The soil must first be broken up by using a rotar tiller, disk, plow, or other method. The ideal seedbed is made up of soil particles from sand to half marble size. A soil like this will provide good places for the seeds to germinate. Don't work the soil down too fine into dust. It can make the soil surface crusty after watering which makes it hard for the next watering to penetrate.
Top soil that is brought in often contains large amounts of weed seeds. So if it's possible, it's usually best to work with the soil you already have. Perform a few soil tests to see what amendments to add to improve the soil for the right lawn conditions.
After tilling and removing any large clods and rocks, the area should be leveled. This can usually be done with a garden rake and other simple garden tools.
Seed and fertilize the same day. The grass seed can be spread using either a drop or broadcast spreader. Follow the setting indicated on the seed package. I prefer a broadcast spreader as the drop spreaders sometimes clog up with seed. While it doesn’t matter which you apply first, it is important to fertilize the same day you seed in order to get the seedlings off to a strong fast start.
Cover seed and mulch if necessary. To cover the seeds, simply drag a leaf rake upside down or any light object over the area so that you cover the seed with no more than ¼ inch of soil. To help prevent runoff on slope or hillside landscaping areas or to retain moisture between waterings, the area can be lightly mulched with straw. Only a small amount is needed so that the seed is still visible through the mulch.
Watering is critical. Keep the seedbed constantly moist durring germination. Use short frequent waterings rather than long deep watering. Only the top inch of soil needs to be kept moist. A timer on a hose and sprinkler or a sprinkler system will help accomplish this. Once germination starts, keep the area moist until the sprouts are well established.
Begin mowing as soon as the seeds are about 1½ inches tall. Mow when soil surface is dry. Mowing when it is wet will damage the young grass plants. If existing weed seeds in the soil start to grow, do not use any weed killer until the young grass lawn has been mowed four times.

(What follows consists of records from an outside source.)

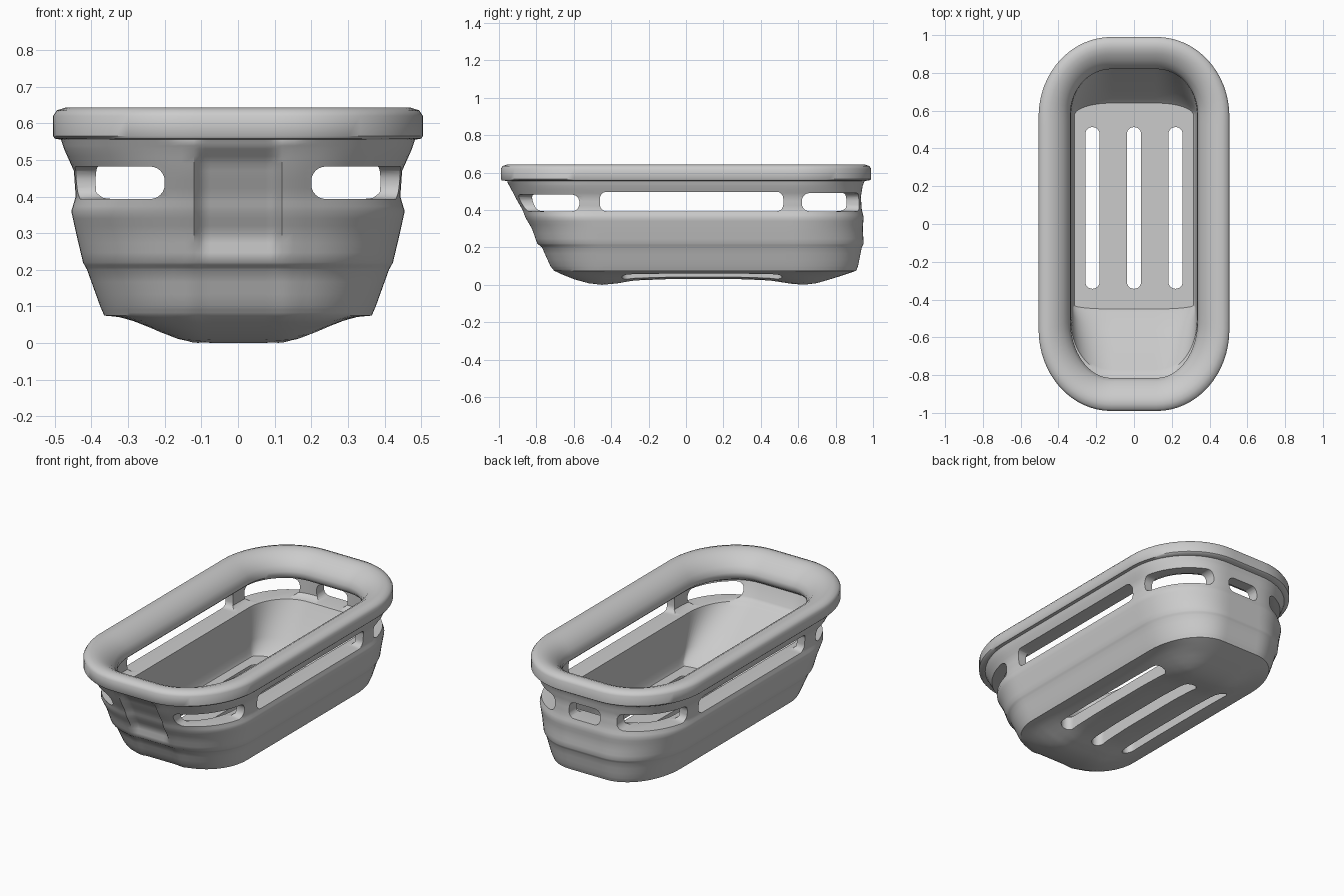
import bpy, bmesh, math
from mathutils import Matrix

if "Cube" in bpy.data.objects:
    bpy.data.objects.remove(bpy.data.objects["Cube"])


def lerp(a, b, t):
    return a + (b - a) * t


def interp(table, v):
    for (a, fa), (b, fb) in zip(table, table[1:]):
        if v <= b:
            return lerp(fa, fb, max(0, (v - a) / (b - a)))
    return table[-1][1]


def smooth(t):
    t = min(1, max(0, t))
    return t * t * (3 - 2 * t)


def outline(z, hx, fr, bk, ysf, ysb, flat=0.12):
    """Long oval with flat end centres; right half then mirrored left half."""
    half = [(flat * i / 8, fr) for i in range(8)]
    for i in range(16):
        a = math.pi / 2 * i / 16
        half.append((flat + (hx - flat) * math.sin(a), ysf - (ysf - fr) * math.cos(a)))
    half += [(hx, lerp(ysf, ysb, i / 24)) for i in range(24)]
    for i in range(16):
        a = math.pi / 2 * i / 16
        half.append((flat + (hx - flat) * math.cos(a), ysb + (bk - ysb) * math.sin(a)))
    half += [(flat * (1 - i / 8), bk) for i in range(9)]
    pts = half + [(-x, y) for x, y in half[-2:0:-1]]
    return [(x, y, z) for x, y in pts]


def shrink(ring, s, zfun):
    """Pull a ring towards the centre spine."""
    out = []
    for x, y, z in ring:
        c = min(0.5, max(-0.35, y))
        px, py = x * s, lerp(c, y, s)
        out.append((px, py, zfun(px, py)))
    return out


# Section levels: z, half width, front y, back y, straight start, straight end
outer = [
    (.075, .365, -.70, .91, -.44, .57), (.10, .376, -.72, .92, -.44, .57),
    (.20, .412, -.765, .94, -.46, .57), (.22, .423, -.79, .95, -.47, .57),
    (.30, .442, -.82, .945, -.48, .57), (.36, .455, -.855, .95, -.50, .57),
    (.40, .443, -.87, .94, -.50, .57), (.47, .448, -.91, .935, -.51, .57),
    (.53, .475, -.94, .945, -.53, .57), (.555, .483, -.955, .955, -.53, .57),
]
rim_and_inside = [
    (.558, .500, -.985, .98, -.55, .57), (.565, .505, -.99, .99, -.56, .57),
    (.62, .505, -.99, .99, -.56, .57), (.635, .495, -.98, .98, -.56, .57),
    (.643, .470, -.955, .955, -.55, .57), (.643, .445, -.93, .93, -.55, .57),
    (.632, .41, -.90, .90, -.54, .57), (.61, .375, -.865, .865, -.53, .57),
    (.58, .350, -.835, .835, -.52, .58), (.55, .337, -.815, .82, -.51, .58),
    (.525, .340, -.815, .82, -.51, .58), (.505, .362, -.83, .835, -.50, .58),
    (.49, .395, -.85, .87, -.50, .58), (.41, .395, -.82, .87, -.50, .58),
    (.396, .380, -.81, .855, -.50, .58), (.39, .336, -.79, .82, -.50, .58),
    (.37, .333, -.77, .81, -.50, .58), (.20, .328, -.56, .71, -.46, .58),
    (.13, .324, -.47, .66, -.435, .58), (.11, .315, -.45, .64, -.43, .575),
]

# Belly underneath: deepest near both ends
depth = [(-.71, 0), (-.60, .045), (-.52, .067), (-.45, .075), (-.37, .068), (-.28, .052),
         (-.1, .045), (.3, .045), (.45, .052), (.56, .069), (.63, .075), (.7, .066), (.8, .037), (.91, 0)]


def belly(x, y):
    return .075 - interp(depth, y) * smooth((.36 - abs(x)) / .26)


rings = [shrink(outline(*outer[0]), i / 10, belly) for i in range(10)]

# Outer wall, with a shallow scoop between the two front ribs
for a, b in zip(outer, outer[1:]):
    for k in range(3):
        lvl = [lerp(p, q, k / 3) for p, q in zip(a, b)]
        ring = []
        for x, y, z in outline(*lvl):
            if y < -.5:
                side = smooth((.125 - abs(x)) / .035)
                y += .024 * side * smooth((z - .23) / .06) * smooth((.54 - z) / .05)
                y -= .008 * max(0, 1 - abs(abs(x) - .135) / .04)
            ring.append((x, y, z))
        rings.append(ring)
rings.append(outline(*outer[-1]))
rings += [outline(*lvl) for lvl in rim_and_inside]
floor = outline(*rim_and_inside[-1])
rings += [shrink(floor, i / 3, lambda x, y: .11) for i in (2, 1, 0)]

# Double-walled tub lofted through all rings
bm = bmesh.new()
loops = [[bm.verts.new(p) for p in ring] for ring in rings]
n = len(loops[0])
for a, b in zip(loops, loops[1:]):
    for i in range(n):
        j = (i + 1) % n
        bm.faces.new((a[i], a[j], b[j], b[i]))
bmesh.ops.remove_doubles(bm, verts=bm.verts, dist=1e-5)
bmesh.ops.recalc_face_normals(bm, faces=bm.faces)
mesh = bpy.data.meshes.new("basket_tub")
bm.to_mesh(mesh)
bm.free()
tub = bpy.data.objects.new("basket_tub", mesh)
bpy.context.collection.objects.link(tub)

# Cutters for wall windows and floor slots
cut = bmesh.new()


def cutter(lo, hi, radius, vertical=False):
    piece = bmesh.new()
    size = [h - l for l, h in zip(lo, hi)]
    mid = [(h + l) / 2 for l, h in zip(lo, hi)]
    bmesh.ops.create_cube(piece, size=1, matrix=Matrix.Translation(mid) @ Matrix.Diagonal((*size, 1)))
    edges = [e for e in piece.edges
             if not vertical or abs(e.verts[0].co.z - e.verts[1].co.z) > .01]
    bmesh.ops.bevel(piece, geom=edges, offset=radius, segments=6, profile=.5, affect='EDGES')
    tmp = bpy.data.meshes.new("tmp")
    piece.to_mesh(tmp)
    piece.free()
    cut.from_mesh(tmp)
    bpy.data.meshes.remove(tmp)


for s in (-1, 1):
    def sided(x0, x1, y0, y1, z0, z1, r):
        xs = sorted((s * x0, s * x1))
        cutter((xs[0], y0, z0), (xs[1], y1, z1), r)
    sided(.25, .7, -.46, .52, .393, .497, .035)
    sided(.20, .7, -1.2, -.57, .393, .482, .04)
    sided(.20, .7, .62, 1.2, .393, .49, .04)
cutter((-.10, .68, .393), (.10, 1.2, .485), .035)
for x in (-.22, 0, .22):
    cutter((x - .038, -.343, -.1), (x + .038, .513, .2), .0375, True)

cut_mesh = bpy.data.meshes.new("opening_cutter")
cut.to_mesh(cut_mesh)
cut.free()
cut_obj = bpy.data.objects.new("opening_cutter", cut_mesh)
bpy.context.collection.objects.link(cut_obj)
cut_obj.hide_render = True

mod = tub.modifiers.new("openings", 'BOOLEAN')
mod.operation = 'DIFFERENCE'
mod.solver = 'EXACT'
mod.object = cut_obj
bpy.context.view_layer.objects.active = tub
tub.select_set(True)
bpy.ops.object.modifier_apply(modifier=mod.name)
bpy.data.objects.remove(cut_obj)
bpy.ops.object.shade_smooth_by_angle(angle=math.radians(40))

As soon as the new lawn is established, keep it on an annual program for best results.